The results are summarized in two recent reports co-authored by Matthew C. Ingram, Octavio Rodríguez Ferreira, and David A. Shirk. The full report (135 pages, 14.1MB) can be found here and the special report (32 pages, 4.6 MB) can be found here.
Judges from nine states were included in the survey: Baja California, Coahuila, Chihuahua, Jalisco, Michoacan, Nuevo Leon, Oaxaca, Yucatan, and Zacatecas. Of these, prosecutors and public defenders were included from selected states. The Justiciabarometro survey was conducted through the professional polling firm Data y Opinion Publica y Mercados (DATA-OPM), which made over 2,800 telephone calls made from October to December 2010 to the 1,098 sitting judges, prosecutors, and public defenders identified in all nine states, achieving an overall response rate of 276 completed interviews (22.4%).

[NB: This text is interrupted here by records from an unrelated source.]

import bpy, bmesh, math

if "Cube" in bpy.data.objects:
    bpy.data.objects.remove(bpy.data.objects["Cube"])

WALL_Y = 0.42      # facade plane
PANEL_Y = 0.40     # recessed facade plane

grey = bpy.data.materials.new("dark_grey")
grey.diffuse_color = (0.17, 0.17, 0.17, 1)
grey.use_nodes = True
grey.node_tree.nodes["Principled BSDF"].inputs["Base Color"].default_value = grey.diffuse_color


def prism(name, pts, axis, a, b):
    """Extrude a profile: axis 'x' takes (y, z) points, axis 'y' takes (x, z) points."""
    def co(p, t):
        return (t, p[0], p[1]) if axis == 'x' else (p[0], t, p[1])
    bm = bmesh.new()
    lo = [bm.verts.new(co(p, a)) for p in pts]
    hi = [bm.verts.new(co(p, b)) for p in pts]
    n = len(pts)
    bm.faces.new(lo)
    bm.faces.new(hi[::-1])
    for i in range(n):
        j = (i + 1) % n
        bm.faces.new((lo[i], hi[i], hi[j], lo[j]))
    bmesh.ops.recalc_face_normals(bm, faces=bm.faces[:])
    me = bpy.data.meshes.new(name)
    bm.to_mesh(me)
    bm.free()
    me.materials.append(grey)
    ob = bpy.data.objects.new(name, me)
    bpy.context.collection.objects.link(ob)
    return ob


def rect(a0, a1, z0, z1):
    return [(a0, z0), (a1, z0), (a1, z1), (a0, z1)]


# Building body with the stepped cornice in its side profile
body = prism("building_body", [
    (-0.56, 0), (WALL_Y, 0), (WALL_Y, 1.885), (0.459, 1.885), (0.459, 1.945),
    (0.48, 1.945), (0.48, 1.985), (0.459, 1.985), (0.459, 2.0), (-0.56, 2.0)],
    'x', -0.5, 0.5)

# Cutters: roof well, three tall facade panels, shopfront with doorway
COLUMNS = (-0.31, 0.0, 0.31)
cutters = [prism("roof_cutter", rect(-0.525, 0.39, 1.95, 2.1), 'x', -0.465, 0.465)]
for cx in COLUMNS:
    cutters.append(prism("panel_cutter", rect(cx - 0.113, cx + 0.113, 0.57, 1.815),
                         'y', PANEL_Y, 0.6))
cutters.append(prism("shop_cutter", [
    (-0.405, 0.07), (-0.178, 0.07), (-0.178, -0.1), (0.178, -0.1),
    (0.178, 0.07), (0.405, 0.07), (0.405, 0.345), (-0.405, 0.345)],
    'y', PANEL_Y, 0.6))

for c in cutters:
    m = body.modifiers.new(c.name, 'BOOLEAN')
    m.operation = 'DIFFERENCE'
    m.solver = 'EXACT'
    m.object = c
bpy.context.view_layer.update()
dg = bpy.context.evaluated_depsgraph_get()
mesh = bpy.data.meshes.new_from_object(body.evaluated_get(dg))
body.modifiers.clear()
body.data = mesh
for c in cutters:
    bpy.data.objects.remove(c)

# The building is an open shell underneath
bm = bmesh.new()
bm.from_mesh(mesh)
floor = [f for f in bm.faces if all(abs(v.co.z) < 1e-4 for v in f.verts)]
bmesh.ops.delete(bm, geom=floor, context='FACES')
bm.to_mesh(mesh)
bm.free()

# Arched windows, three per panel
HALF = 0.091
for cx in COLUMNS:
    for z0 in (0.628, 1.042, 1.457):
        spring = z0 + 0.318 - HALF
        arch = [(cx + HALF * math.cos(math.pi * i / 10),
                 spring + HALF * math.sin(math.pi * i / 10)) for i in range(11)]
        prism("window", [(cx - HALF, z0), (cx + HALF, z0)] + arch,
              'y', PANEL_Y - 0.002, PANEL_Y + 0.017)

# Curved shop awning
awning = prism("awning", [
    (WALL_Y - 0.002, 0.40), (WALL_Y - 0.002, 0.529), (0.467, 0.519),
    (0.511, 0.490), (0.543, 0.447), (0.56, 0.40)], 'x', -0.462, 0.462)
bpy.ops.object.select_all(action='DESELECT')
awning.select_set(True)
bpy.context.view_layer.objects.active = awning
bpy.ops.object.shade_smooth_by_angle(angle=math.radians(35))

The survey provides useful indicators for evaluating the performance of Mexico's criminal justice system and provides a baseline for benchmarking the future progress of the 2008 judicial reform, which introduces major changes to criminal procedure that have generated some concerns in the legal community. Among this study's findings, 36% of respondents asserted that there has been a deliberate campaign to discredit the country's traditional criminal justice system, and nearly 40% of respondents viewed the 2008 reform as the result of foreign pressure. Even so, more than 80% held generally positive views of the reform, and 76% preferred moving from Mexico's traditional system to new "oral trials." Only 47% of respondents believe that the reform will help to reduce criminality, but the vast majority believe that the reforms will speed up criminal proceedings (70%) and reduce corruption in the judicial sector (84%).